Mellish, who runs a popular blog, believes that the most important social quality in Denmark is to be on time and reliable. “If you agree to meet at eight o’clock, you’re there at eight. If you agree to meet on 4 April in three months’ time, you turn up. Don’t cancel because something better turned up. People in general trust each other and can rely on each other, and that also makes Copenhagen a very safe place to visit.”
As long-time Copenhageners, both Mellish and Lunøe’s main mode of transportation is the bicycle (indeed, both mention having brought home Christmas trees on their bikes). But Mellish declares the importance of being sensible when cycling in Copenhagen. “You’d never stop to take a picture while driving, so don’t do it on a bike.”
Lunøe agrees, emphasising the importance of being safe on two wheels. “Please, please wear a helmet and learn how to signal.” (Use your arms to signal left or right and put up a flat hand to signal stopping.) She also suggests avoiding rush hour. “Try a bike by all means, but not during rush hour” – at this time, Copenhagen’s bike lanes are busy with commuters, so it’s worth going for your first cycle in the city at a quieter time of day.

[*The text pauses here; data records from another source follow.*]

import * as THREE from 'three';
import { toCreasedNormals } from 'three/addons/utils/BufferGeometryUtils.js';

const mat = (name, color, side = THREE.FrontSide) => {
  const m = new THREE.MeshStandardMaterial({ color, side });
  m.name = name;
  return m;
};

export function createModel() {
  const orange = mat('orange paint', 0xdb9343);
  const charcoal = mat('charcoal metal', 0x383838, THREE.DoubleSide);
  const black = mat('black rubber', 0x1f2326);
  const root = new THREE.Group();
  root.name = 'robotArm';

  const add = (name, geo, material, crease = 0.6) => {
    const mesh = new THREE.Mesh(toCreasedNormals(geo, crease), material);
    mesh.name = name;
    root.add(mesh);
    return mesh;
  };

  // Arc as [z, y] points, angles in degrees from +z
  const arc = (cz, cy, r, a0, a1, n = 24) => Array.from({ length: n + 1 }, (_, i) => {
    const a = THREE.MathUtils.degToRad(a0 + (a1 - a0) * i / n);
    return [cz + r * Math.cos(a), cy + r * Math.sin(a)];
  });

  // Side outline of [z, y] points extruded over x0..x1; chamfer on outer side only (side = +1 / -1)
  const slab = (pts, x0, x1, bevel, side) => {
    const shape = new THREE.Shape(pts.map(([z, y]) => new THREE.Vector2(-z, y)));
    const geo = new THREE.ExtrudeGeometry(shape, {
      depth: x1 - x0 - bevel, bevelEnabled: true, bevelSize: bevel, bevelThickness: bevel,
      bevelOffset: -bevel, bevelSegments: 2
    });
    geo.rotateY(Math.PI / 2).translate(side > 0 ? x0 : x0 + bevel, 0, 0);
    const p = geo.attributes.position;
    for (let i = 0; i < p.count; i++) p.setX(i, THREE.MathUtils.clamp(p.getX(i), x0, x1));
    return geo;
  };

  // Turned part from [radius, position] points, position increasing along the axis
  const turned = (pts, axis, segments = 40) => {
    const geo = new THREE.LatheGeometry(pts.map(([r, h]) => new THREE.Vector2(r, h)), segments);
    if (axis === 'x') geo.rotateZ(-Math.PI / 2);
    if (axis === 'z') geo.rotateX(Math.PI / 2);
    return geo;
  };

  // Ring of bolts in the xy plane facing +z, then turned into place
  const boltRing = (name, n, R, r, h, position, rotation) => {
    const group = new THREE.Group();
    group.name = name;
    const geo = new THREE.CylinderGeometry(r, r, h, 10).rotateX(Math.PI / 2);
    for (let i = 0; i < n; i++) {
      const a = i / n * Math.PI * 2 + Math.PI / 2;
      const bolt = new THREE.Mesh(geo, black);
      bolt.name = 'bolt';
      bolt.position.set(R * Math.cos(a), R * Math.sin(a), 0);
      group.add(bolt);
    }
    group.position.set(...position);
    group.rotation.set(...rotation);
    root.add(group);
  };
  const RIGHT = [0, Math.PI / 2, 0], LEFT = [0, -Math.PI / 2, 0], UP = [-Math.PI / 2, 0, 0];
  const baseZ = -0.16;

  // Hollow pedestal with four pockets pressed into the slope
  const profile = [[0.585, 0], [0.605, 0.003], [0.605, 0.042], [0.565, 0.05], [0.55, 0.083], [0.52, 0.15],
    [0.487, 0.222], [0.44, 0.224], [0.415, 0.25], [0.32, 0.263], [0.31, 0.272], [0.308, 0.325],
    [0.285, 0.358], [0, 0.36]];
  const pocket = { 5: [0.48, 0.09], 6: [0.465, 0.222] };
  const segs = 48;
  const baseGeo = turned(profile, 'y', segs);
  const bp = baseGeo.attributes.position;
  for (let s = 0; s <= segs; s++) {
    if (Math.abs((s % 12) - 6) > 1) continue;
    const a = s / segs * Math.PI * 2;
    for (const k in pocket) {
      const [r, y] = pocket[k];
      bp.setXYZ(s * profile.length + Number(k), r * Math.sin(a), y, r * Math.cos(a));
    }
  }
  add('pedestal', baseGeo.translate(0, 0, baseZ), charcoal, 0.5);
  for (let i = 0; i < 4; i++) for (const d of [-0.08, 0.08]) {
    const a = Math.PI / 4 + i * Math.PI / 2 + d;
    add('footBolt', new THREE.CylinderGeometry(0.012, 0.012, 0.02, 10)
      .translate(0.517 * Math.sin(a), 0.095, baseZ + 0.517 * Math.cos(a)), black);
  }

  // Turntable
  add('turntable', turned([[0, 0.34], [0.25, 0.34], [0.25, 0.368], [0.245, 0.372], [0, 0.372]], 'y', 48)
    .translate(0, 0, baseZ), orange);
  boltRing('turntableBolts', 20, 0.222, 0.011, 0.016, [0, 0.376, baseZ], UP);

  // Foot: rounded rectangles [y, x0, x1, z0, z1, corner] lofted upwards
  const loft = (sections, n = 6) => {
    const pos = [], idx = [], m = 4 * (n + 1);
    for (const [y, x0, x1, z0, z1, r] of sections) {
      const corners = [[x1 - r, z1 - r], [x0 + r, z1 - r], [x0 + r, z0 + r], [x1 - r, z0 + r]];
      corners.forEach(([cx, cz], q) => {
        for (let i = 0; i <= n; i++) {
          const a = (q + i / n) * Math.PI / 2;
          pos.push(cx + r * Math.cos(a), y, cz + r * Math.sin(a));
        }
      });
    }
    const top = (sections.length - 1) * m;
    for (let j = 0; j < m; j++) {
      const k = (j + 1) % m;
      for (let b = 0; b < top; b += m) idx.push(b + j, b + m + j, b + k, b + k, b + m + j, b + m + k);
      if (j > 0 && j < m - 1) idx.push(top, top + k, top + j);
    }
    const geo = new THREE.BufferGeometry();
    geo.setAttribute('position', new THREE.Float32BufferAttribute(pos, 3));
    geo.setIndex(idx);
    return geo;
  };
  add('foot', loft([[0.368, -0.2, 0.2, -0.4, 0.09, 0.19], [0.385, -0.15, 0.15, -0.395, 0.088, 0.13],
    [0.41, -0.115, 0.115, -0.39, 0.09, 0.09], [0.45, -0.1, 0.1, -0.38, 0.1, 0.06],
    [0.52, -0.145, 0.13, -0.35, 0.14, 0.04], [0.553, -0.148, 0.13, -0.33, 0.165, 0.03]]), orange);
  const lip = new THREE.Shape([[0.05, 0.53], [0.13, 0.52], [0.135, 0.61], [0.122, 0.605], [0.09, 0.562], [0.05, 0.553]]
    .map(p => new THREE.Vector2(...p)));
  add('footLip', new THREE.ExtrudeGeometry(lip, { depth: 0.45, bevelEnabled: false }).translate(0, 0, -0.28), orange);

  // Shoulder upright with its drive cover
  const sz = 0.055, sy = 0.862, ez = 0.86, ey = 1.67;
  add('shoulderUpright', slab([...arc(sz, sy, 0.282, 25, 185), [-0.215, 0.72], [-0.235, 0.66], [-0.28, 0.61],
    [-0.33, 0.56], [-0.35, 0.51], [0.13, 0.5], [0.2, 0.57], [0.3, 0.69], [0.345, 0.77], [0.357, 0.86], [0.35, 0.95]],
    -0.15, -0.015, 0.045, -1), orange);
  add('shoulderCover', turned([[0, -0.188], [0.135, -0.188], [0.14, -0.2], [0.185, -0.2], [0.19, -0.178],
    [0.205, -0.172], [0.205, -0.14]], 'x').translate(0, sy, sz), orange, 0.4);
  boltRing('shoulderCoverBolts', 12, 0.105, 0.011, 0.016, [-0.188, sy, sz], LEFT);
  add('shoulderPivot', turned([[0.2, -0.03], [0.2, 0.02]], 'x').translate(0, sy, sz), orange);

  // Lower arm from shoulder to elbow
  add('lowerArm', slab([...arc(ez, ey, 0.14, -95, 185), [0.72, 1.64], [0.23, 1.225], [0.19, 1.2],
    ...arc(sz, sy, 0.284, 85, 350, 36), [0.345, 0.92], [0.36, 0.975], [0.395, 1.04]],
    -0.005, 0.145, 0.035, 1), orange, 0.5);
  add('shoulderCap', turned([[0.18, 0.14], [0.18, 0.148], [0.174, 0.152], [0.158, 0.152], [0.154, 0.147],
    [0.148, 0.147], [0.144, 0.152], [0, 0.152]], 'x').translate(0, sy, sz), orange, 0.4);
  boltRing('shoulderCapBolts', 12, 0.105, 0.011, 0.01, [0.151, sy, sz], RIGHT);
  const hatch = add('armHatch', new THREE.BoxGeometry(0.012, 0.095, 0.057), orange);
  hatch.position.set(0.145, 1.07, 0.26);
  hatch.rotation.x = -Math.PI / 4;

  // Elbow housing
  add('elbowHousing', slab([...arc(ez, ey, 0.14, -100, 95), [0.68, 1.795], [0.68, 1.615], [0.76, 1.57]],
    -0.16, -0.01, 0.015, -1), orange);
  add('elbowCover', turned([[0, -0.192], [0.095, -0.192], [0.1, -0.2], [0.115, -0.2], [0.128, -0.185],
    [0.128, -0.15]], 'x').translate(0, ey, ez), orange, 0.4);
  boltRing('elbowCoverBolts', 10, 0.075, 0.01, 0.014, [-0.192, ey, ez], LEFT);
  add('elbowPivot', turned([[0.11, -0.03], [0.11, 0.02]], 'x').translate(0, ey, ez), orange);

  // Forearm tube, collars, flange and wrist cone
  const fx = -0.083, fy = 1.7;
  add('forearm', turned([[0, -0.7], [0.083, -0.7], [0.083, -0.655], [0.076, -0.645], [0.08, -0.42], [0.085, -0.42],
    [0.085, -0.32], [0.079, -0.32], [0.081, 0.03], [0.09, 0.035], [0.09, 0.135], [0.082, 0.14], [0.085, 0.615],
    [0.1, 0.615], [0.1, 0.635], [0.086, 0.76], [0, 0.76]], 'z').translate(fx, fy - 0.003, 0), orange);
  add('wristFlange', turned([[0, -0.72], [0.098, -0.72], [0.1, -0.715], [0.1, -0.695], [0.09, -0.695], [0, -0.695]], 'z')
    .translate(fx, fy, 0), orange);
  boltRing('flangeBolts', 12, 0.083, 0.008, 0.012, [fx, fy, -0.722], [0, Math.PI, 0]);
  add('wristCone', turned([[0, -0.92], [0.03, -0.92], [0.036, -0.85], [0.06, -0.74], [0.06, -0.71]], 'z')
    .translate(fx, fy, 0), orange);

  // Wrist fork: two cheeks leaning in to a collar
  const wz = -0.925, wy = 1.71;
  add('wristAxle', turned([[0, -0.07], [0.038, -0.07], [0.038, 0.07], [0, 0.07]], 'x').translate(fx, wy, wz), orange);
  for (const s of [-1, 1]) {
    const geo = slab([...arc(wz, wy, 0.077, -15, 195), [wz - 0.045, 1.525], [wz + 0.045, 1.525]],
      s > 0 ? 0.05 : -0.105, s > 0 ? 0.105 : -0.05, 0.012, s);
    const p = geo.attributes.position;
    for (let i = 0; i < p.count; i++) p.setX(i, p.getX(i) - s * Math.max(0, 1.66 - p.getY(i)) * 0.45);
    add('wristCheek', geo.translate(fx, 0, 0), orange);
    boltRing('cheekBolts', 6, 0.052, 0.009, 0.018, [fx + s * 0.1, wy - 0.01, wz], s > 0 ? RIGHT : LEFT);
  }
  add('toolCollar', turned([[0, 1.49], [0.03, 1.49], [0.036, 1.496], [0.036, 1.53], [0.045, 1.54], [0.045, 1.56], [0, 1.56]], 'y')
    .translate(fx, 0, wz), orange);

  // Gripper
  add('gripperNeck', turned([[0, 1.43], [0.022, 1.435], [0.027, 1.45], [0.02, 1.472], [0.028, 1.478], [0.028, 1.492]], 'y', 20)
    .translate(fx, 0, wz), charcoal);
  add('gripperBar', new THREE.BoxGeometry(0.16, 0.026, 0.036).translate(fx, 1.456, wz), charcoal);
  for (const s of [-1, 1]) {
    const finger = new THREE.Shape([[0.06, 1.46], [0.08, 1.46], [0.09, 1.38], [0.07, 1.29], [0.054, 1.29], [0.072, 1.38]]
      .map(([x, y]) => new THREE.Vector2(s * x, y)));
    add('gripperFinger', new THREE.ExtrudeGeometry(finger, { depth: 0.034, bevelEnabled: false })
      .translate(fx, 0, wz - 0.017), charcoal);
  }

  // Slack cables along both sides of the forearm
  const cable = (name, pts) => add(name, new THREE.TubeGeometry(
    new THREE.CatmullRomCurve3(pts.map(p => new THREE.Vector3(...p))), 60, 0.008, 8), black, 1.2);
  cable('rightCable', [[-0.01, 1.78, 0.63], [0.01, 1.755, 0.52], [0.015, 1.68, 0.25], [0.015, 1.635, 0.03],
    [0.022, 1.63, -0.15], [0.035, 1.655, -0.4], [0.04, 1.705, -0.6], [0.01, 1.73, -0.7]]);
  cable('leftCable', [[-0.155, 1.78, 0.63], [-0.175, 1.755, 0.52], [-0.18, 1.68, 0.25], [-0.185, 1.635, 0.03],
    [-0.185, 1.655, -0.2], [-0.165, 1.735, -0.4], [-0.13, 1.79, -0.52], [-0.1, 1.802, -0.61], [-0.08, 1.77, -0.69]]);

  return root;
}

And cycling isn’t the only way to see the city; as Lunøe mentions, there are other options to try. “Use boats, the newly expanded metro and walking to get around.”
If you are lucky enough to be invited to a Danish home for a traditional Danish dinner, turn up on time and enjoy the delicious, typical Danish food. And it’s also worth hunting it down for yourself in Copenhagen’s restaurants. While a group of chefs brought New Nordic cuisine and the world’s best restaurant to the Copenhagen table in the early 2000s, traditional Danish pork, herring and rye bread are as popular as ever. “Traditional dishes aren’t just a tourism thing here,” Mellish says. “Danes actually eat smørrebrød for lunch and frikadeller for dinner, and you should give them a try.”
Visitors from more conservative countries should know that Danes swear a lot, often using English expletives. But, as Mellish points out, they don’t carry the same stigma in Danish. It’s not unusual to hear English profanities on the Danish national broadcasting service DR, or children exclaiming English profanities like sailors. But this is not a sign of unfriendliness; as Mellish says, “I like the Danes a lot, otherwise I wouldn’t still be here.”